# [WHAT THIS TASK INVOLVES]
Line by line, retype the material below exactly, from its first line up to and including the one holding "clay.diffuse_color = (0.52, 0.50, 0.45, 1)".

__________

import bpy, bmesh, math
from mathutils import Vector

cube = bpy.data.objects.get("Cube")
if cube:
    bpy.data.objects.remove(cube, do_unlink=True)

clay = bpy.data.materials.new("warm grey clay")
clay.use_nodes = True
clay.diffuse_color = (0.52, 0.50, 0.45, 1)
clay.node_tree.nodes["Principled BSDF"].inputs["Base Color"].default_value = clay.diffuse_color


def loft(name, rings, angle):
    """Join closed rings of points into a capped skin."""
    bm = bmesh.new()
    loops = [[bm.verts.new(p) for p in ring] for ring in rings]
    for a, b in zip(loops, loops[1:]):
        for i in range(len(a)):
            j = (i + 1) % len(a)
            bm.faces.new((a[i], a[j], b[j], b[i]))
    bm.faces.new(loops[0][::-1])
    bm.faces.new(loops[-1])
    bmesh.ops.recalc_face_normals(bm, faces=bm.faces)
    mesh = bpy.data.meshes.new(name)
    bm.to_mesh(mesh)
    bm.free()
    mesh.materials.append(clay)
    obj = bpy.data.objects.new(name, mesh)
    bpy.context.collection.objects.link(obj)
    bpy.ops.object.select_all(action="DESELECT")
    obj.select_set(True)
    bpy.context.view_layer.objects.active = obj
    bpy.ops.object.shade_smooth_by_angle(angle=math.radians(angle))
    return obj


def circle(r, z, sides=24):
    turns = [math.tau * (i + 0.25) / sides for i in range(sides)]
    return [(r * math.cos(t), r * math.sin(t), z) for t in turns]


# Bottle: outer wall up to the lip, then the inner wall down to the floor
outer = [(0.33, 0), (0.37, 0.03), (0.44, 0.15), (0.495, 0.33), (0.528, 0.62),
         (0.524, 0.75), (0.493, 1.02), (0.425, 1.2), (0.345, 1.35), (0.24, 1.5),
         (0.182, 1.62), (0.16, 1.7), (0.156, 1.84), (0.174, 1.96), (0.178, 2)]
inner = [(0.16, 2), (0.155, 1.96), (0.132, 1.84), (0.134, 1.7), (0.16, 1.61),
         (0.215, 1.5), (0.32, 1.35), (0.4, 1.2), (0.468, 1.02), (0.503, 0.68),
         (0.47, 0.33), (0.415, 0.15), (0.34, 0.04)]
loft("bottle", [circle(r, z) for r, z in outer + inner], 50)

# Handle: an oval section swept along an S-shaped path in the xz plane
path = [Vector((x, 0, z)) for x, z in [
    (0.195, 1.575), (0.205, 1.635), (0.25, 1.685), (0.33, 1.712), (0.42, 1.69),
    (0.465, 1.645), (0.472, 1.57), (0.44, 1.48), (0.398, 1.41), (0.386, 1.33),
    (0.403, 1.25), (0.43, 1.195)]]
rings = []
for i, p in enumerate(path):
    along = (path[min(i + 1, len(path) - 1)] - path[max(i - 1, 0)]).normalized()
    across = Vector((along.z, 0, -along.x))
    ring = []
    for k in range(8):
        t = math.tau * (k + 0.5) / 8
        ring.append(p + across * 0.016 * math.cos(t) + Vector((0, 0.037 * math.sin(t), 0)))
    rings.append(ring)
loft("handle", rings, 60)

__________

# [EXPECTED OUTPUT]
import bpy, bmesh, math
from mathutils import Vector

cube = bpy.data.objects.get("Cube")
if cube:
    bpy.data.objects.remove(cube, do_unlink=True)

clay = bpy.data.materials.new("warm grey clay")
clay.use_nodes = True
clay.diffuse_color = (0.52, 0.50, 0.45, 1)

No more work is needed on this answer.